__INSTRUCTIONS FOR THE TASK__: Your output should repeat each record below with no differences.

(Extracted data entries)
= = = = =

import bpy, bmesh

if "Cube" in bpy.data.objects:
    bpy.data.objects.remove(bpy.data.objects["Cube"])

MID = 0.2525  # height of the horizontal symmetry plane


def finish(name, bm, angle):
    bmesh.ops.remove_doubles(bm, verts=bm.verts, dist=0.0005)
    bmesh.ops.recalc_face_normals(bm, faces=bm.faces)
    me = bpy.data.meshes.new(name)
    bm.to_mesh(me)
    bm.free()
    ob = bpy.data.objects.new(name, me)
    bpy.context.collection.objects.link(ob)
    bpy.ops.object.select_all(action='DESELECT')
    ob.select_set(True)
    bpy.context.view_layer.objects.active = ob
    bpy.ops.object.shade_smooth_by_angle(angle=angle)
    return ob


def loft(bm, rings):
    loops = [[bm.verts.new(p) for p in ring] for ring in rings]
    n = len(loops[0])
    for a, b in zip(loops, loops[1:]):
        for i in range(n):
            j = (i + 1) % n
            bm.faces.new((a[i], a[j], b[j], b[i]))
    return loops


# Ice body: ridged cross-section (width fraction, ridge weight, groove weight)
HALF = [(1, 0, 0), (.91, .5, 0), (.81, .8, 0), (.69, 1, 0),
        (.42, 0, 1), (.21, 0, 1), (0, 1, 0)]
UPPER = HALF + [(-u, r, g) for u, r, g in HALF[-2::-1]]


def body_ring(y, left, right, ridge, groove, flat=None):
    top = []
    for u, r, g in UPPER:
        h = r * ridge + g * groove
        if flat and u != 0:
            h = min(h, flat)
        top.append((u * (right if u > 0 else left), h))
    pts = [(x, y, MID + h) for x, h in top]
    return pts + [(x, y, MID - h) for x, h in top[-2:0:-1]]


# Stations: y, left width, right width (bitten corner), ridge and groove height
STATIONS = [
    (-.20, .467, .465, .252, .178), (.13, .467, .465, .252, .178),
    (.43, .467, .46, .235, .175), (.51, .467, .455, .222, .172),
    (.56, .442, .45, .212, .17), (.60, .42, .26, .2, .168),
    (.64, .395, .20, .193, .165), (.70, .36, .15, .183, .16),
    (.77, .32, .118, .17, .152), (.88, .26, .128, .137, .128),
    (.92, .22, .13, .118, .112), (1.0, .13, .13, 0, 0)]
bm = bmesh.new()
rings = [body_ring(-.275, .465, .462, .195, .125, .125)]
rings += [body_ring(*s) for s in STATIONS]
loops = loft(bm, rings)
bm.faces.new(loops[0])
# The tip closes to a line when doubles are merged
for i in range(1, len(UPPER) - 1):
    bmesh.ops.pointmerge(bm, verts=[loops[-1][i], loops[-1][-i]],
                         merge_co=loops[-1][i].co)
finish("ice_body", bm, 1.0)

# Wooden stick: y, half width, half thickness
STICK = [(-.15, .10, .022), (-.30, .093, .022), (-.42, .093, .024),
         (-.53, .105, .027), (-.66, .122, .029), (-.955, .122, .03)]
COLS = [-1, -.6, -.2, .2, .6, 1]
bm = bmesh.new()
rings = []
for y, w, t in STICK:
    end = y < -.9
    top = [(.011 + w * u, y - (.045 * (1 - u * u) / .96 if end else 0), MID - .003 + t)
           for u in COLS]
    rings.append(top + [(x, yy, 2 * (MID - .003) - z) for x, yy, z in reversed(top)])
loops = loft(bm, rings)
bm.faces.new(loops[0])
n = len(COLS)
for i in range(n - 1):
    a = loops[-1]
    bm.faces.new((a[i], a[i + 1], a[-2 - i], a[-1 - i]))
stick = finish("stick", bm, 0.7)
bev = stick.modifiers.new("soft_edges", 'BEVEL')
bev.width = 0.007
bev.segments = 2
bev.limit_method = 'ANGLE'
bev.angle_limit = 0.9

= = = = =

__ANSWER SPACE__:
import bpy, bmesh

if "Cube" in bpy.data.objects:
    bpy.data.objects.remove(bpy.data.objects["Cube"])

MID = 0.2525  # height of the horizontal symmetry plane


def finish(name, bm, angle):
    bmesh.ops.remove_doubles(bm, verts=bm.verts, dist=0.0005)
    bmesh.ops.recalc_face_normals(bm, faces=bm.faces)
    me = bpy.data.meshes.new(name)
    bm.to_mesh(me)
    bm.free()
    ob = bpy.data.objects.new(name, me)
    bpy.context.collection.objects.link(ob)
    bpy.ops.object.select_all(action='DESELECT')
    ob.select_set(True)
    bpy.context.view_layer.objects.active = ob
    bpy.ops.object.shade_smooth_by_angle(angle=angle)
    return ob


def loft(bm, rings):
    loops = [[bm.verts.new(p) for p in ring] for ring in rings]
    n = len(loops[0])
    for a, b in zip(loops, loops[1:]):
        for i in range(n):
            j = (i + 1) % n
            bm.faces.new((a[i], a[j], b[j], b[i]))
    return loops


# Ice body: ridged cross-section (width fraction, ridge weight, groove weight)
HALF = [(1, 0, 0), (.91, .5, 0), (.81, .8, 0), (.69, 1, 0),
        (.42, 0, 1), (.21, 0, 1), (0, 1, 0)]
UPPER = HALF + [(-u, r, g) for u, r, g in HALF[-2::-1]]


def body_ring(y, left, right, ridge, groove, flat=None):
    top = []
    for u, r, g in UPPER:
        h = r * ridge + g * groove
        if flat and u != 0:
            h = min(h, flat)
        top.append((u * (right if u > 0 else left), h))
    pts = [(x, y, MID + h) for x, h in top]
    return pts + [(x, y, MID - h) for x, h in top[-2:0:-1]]


# Stations: y, left width, right width (bitten corner), ridge and groove height
STATIONS = [
    (-.20, .467, .465, .252, .178), (.13, .467, .465, .252, .178),
    (.43, .467, .46, .235, .175), (.51, .467, .455, .222, .172),
    (.56, .442, .45, .212, .17), (.60, .42, .26, .2, .168),
    (.64, .395, .20, .193, .165), (.70, .36, .15, .183, .16),
    (.77, .32, .118, .17, .152), (.88, .26, .128, .137, .128),
    (.92, .22, .13, .118, .112), (1.0, .13, .13, 0, 0)]
bm = bmesh.new()
rings = [body_ring(-.275, .465, .462, .195, .125, .125)]
rings += [body_ring(*s) for s in STATIONS]
loops = loft(bm, rings)
bm.faces.new(loops[0])
# The tip closes to a line when doubles are merged
for i in range(1, len(UPPER) - 1):
    bmesh.ops.pointmerge(bm, verts=[loops[-1][i], loops[-1][-i]],
                         merge_co=loops[-1][i].co)
finish("ice_body", bm, 1.0)

# Wooden stick: y, half width, half thickness
STICK = [(-.15, .10, .022), (-.30, .093, .022), (-.42, .093, .024),
         (-.53, .105, .027), (-.66, .122, .029), (-.955, .122, .03)]
COLS = [-1, -.6, -.2, .2, .6, 1]
bm = bmesh.new()
rings = []
for y, w, t in STICK:
    end = y < -.9
    top = [(.011 + w * u, y - (.045 * (1 - u * u) / .96 if end else 0), MID - .003 + t)
           for u in COLS]
    rings.append(top + [(x, yy, 2 * (MID - .003) - z) for x, yy, z in reversed(top)])
loops = loft(bm, rings)
bm.faces.new(loops[0])
n = len(COLS)
for i in range(n - 1):
    a = loops[-1]
    bm.faces.new((a[i], a[i + 1], a[-2 - i], a[-1 - i]))
stick = finish("stick", bm, 0.7)
bev = stick.modifiers.new("soft_edges", 'BEVEL')
bev.width = 0.007
bev.segments = 2
bev.limit_method = 'ANGLE'
bev.angle_limit = 0.9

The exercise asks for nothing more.